Neptune also points out that the Dunbars’ intimacy with the vendor side of the outdoor industry, after having successfully run Sea to Summit for 19 years, will be a huge advantage for them. “They understand the back side of things,” he says. “And they’re coming into this with eyes wide open.”
The staff stoke at Neptune
Since word of the sale, spirits are high at Neptune. “There’s an incredible amount of energy in the place now,” says Malcolm Daly, long-time industry veteran and founder of Great Trango Holdings who has been working part time in the store for about three years now out of pure loyalty.
“The employees are dreaming about what [Neptune] 3.0 is going to look like, customers are coming in every few days for the update, and the amount of community support for the store is nothing but humbling.”
People like Daly, who believe in the store’s local community and know what a vibrant, vital place it can be for an outdoor mecca like Boulder, just might prove to be Neptune’s greatest asset.
That, and new owners who part of that community. On Friday evening, after the Dunbars closed the deal, Andrew swung by the store to high-five his skeleton staff.

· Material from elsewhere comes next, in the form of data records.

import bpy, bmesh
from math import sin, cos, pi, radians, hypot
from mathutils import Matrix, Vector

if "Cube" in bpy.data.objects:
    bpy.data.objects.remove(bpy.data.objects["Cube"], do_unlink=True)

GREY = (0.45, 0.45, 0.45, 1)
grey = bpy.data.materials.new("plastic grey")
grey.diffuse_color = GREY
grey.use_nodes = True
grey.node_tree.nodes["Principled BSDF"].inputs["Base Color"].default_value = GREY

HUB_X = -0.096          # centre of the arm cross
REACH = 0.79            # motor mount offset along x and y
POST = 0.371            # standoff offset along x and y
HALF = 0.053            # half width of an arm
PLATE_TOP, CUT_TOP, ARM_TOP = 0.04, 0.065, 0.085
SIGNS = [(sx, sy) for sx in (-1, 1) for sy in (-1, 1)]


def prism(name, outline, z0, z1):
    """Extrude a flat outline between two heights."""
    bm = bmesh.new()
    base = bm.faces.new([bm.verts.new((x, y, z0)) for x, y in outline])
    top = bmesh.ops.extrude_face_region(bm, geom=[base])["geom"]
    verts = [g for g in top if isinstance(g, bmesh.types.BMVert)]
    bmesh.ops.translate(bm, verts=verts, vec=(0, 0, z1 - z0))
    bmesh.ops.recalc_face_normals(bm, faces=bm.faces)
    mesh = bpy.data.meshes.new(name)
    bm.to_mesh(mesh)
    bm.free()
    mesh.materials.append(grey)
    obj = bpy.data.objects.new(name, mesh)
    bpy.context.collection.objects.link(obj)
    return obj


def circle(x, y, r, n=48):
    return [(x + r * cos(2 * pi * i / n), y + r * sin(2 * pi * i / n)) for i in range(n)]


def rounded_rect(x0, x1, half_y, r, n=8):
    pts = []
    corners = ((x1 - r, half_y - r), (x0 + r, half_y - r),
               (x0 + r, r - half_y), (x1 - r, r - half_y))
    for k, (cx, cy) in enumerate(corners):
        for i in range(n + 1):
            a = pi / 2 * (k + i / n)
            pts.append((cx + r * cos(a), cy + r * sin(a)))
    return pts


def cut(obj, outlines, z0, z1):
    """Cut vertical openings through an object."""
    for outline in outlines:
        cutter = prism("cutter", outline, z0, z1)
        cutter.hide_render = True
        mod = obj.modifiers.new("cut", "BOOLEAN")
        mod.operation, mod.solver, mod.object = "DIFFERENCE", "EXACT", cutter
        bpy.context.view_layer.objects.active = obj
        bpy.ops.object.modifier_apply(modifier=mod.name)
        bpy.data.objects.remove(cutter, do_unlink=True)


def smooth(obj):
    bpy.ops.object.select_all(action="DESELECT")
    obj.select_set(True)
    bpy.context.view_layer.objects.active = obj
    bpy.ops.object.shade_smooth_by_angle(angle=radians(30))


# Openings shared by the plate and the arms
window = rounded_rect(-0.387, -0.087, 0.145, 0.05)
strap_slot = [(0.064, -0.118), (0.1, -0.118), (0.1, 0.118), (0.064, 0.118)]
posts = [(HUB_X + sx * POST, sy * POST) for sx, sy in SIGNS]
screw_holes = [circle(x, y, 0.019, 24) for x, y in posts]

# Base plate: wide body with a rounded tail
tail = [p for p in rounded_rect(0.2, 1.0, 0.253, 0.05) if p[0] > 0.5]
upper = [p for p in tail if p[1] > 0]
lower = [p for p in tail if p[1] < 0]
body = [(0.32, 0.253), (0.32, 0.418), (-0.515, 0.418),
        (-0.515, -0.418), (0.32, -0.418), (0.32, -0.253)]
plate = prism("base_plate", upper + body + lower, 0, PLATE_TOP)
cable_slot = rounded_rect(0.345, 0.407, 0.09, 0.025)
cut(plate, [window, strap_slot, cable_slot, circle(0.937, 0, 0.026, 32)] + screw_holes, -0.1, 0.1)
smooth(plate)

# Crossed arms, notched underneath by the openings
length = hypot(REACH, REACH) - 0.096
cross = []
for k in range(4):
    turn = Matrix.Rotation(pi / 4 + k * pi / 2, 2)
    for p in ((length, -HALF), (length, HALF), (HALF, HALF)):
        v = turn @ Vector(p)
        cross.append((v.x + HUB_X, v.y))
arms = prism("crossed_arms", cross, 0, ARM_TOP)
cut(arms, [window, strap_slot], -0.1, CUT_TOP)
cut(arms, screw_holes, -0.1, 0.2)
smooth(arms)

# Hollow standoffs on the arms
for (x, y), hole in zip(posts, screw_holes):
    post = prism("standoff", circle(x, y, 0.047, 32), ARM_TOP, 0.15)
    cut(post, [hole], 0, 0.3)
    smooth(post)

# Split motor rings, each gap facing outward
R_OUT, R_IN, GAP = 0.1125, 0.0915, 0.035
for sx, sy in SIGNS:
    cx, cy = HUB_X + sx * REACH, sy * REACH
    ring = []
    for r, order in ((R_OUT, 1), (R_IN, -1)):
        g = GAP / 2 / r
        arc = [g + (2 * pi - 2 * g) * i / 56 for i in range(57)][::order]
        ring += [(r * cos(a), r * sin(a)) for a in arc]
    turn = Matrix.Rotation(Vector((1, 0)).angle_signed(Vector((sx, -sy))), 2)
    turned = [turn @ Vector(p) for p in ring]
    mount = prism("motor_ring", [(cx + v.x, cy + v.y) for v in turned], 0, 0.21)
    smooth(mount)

“There were only three of us working the floor and we were actually jamming hard in the rental department,” says Daly. “Without hesitating, Andrew jumped in and started helping a customer with mountaineering boots. That’s the best kind of owner we can have.”